Though I lived as a monk without reproach, I felt that I was a sinner before God with an extremely disturbed conscience. I could not believe that he was placated by my works. I did not love, yes, I hated the righteous God who punishes sinners, and secretly, if not blasphemously, certainly murmuring greatly, I was angry with God, and said, “As if, indeed, it is not enough, that miserable sinners, eternally lost through original sin, are crushed by every kind of calamity by the law of the Decalogue, without having God add pain to pain by the gospel and also by the gospel threatening us with his righteousness and wrath!” Thus, I raged with a fierce and troubled conscience. Nevertheless, I beat importunately upon the Scripture at that place, most ardently desiring to know what St. Paul wanted… At last, by the mercy of God, meditating day and night, I gave heed to the context of the words, namely, “In it the righteousness of God is revealed, as it is written, ‘He who through faith is righteous shall live.’” There I began to understand that the righteousness of God is that by which the righteous lives by a gift of God, namely by faith. And this is the meaning: the righteousness of God is revealed by the gospel, namely, the passive righteousness with which the merciful God justifies us by faith, as it is written, “He who through faith is righteous shall live.” Here I felt that I was altogether born again and had entered paradise itself through open gates.

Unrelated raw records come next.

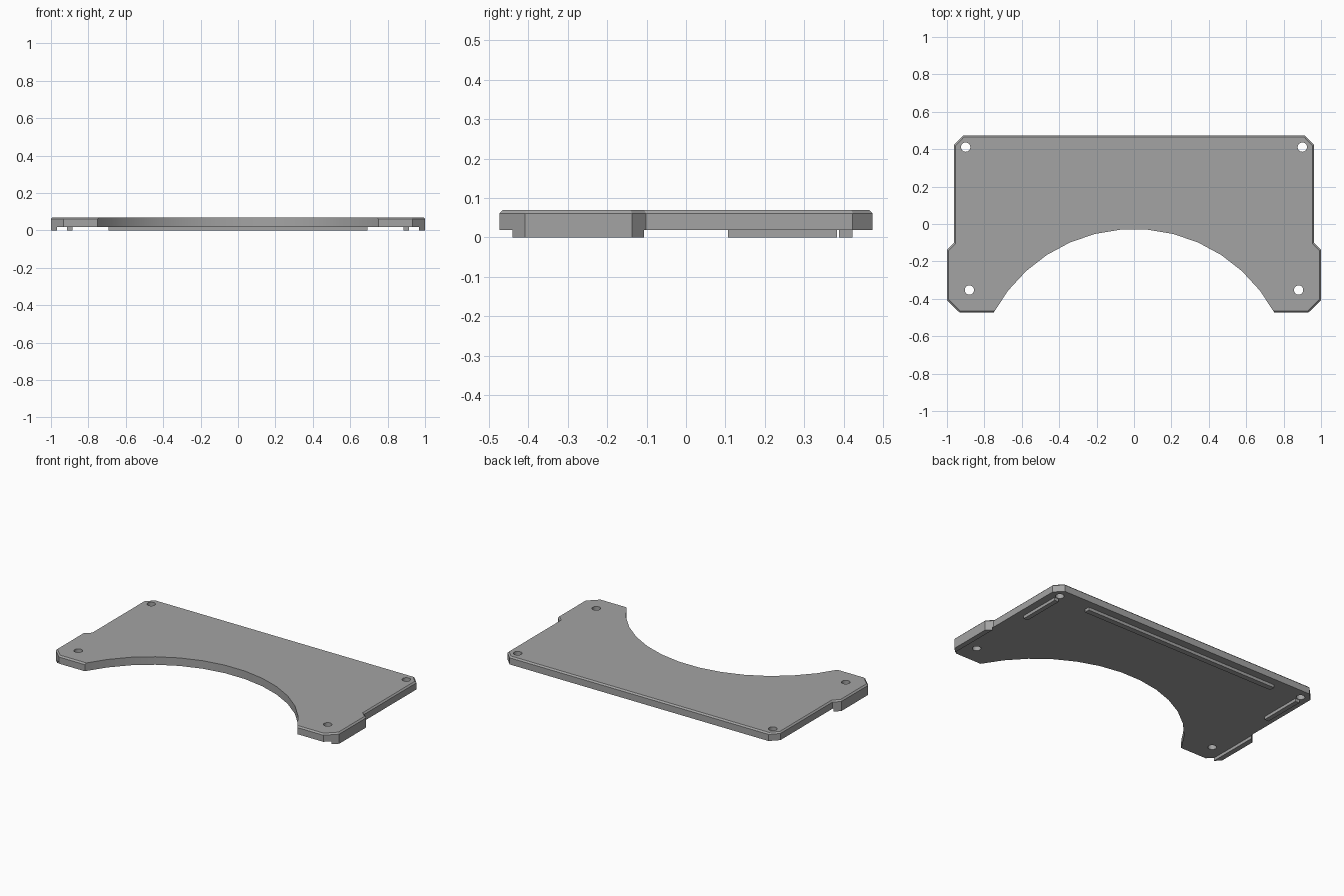
import bpy, bmesh, math

if "Cube" in bpy.data.objects:
    bpy.data.objects.remove(bpy.data.objects["Cube"])

BOTTOM, TOP, CHAMFER = 0.019, 0.07, 0.009

# Dark grey plastic for all parts
grey = bpy.data.materials.new("dark_grey")
grey.diffuse_color = (0.37, 0.37, 0.37, 1)
grey.use_nodes = True
grey.node_tree.nodes["Principled BSDF"].inputs["Base Color"].default_value = grey.diffuse_color


def prism(name, outline, z0, z1, chamfer_test=None):
    """Extrude an outline; optionally chamfer the top edges that pass a test."""
    bm = bmesh.new()
    face = bm.faces.new([bm.verts.new((x, y, z0)) for x, y in outline])
    ext = bmesh.ops.extrude_face_region(bm, geom=[face])
    for v in ext["geom"]:
        if isinstance(v, bmesh.types.BMVert):
            v.co.z = z1
    bmesh.ops.recalc_face_normals(bm, faces=bm.faces)
    if chamfer_test:
        edges = [e for e in bm.edges
                 if all(v.co.z > z1 - 1e-5 for v in e.verts) and chamfer_test(e)]
        bmesh.ops.bevel(bm, geom=edges, offset=CHAMFER, segments=1,
                        profile=0.5, affect='EDGES')
    mesh = bpy.data.meshes.new(name)
    bm.to_mesh(mesh)
    bm.free()
    mesh.materials.append(grey)
    obj = bpy.data.objects.new(name, mesh)
    bpy.context.collection.objects.link(obj)
    return obj


def box_outline(x0, x1, y0, y1):
    return [(x0, y0), (x1, y0), (x1, y1), (x0, y1)]


# Plate outline: right half, mirrored half, then the 13-sided front arc
right = [(0.75, -0.473), (0.933, -0.473), (1.0, -0.408), (1.0, -0.137),
         (0.963, -0.102), (0.963, 0.423), (0.914, 0.473)]
left = [(-x, y) for x, y in reversed(right)]
R, CY = 0.853, -0.88
half = math.asin(0.75 / R)
arc = []
for i in range(1, 13):
    a = -half + 2 * half * i / 13
    arc.append((R * math.sin(a), CY + R * math.cos(a)))


def on_outer_edge(e):
    mid = (e.verts[0].co + e.verts[1].co) / 2
    return math.hypot(mid.x, mid.y - CY) > R + 0.02


plate = prism("plate", right + left + arc, BOTTOM, TOP, on_outer_edge)

# Four screw holes
for hx, hy in [(0.9, 0.411), (0.88, -0.353)]:
    for s in (-1, 1):
        ring = [(s * hx + 0.025 * math.cos(math.tau * i / 24),
                 hy + 0.025 * math.sin(math.tau * i / 24)) for i in range(24)]
        cutter = prism("hole_cutter", ring, -0.1, 0.2)
        mod = plate.modifiers.new("hole", 'BOOLEAN')
        mod.operation, mod.solver, mod.object = 'DIFFERENCE', 'EXACT', cutter
        bpy.context.view_layer.objects.active = plate
        bpy.ops.object.modifier_apply(modifier=mod.name)
        bpy.data.objects.remove(cutter)

# Smooth the arc and holes, keep the corners sharp
bpy.ops.object.select_all(action='DESELECT')
plate.select_set(True)
bpy.context.view_layer.objects.active = plate
bpy.ops.object.shade_smooth_by_angle(angle=math.radians(30))

# Long rear rib under the plate
prism("rear_rib", box_outline(-0.693, 0.693, 0.388, 0.423), 0, BOTTOM)

# Short side ribs and the lips under the wide front tabs, mirrored
side_rib = prism("side_ribs", box_outline(0.885, 0.915, 0.107, 0.383), 0, BOTTOM)
tab_lip = prism("tab_lips", [(0.967, -0.440), (1.0, -0.408), (1.0, -0.137),
                             (0.967, -0.106)], 0, BOTTOM)
for obj in (side_rib, tab_lip):
    obj.modifiers.new("mirror", 'MIRROR')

Luther at last was saved. I, like Luther, want to be holy and live for Christ. I, like Luther, am a sinner in desperate need of God’s mercy and grace. I, like Luther, tend to default to good works to attain holiness. How about you?
On Sunday mornings we are walking through the letter of James and being confronted with the reality that faith has works. What does that mean for us? Does it mean we give ourselves over to good works in order to find salvation in God? Never! It means we rest in the biblical truth that, if we have “altogether been born again and entered paradise itself though open gates,” we rest in the assurance that we have been made holy by the great redeeming work of Christ. Now, in response to that great gift from God, we do good works in order that God may be glorified in us (Matt. 5:16). Genuine faith has works, but works do not make genuine faith. Only God can do that great work in us!
Friends, if you have come to know Christ, you are holy. That work is done. You didn’t do it and neither did I. God did it for us in Christ. Your sin was and is and will be given over to him, and he has gladly accepted it and died for it. But that is only half the good news. He has also given you his righteousness and holiness (2 Cor. 5:21). Can you feel, as did Luther, the great weight fall off your shoulders? I hope and pray that you do!
Grace and peace,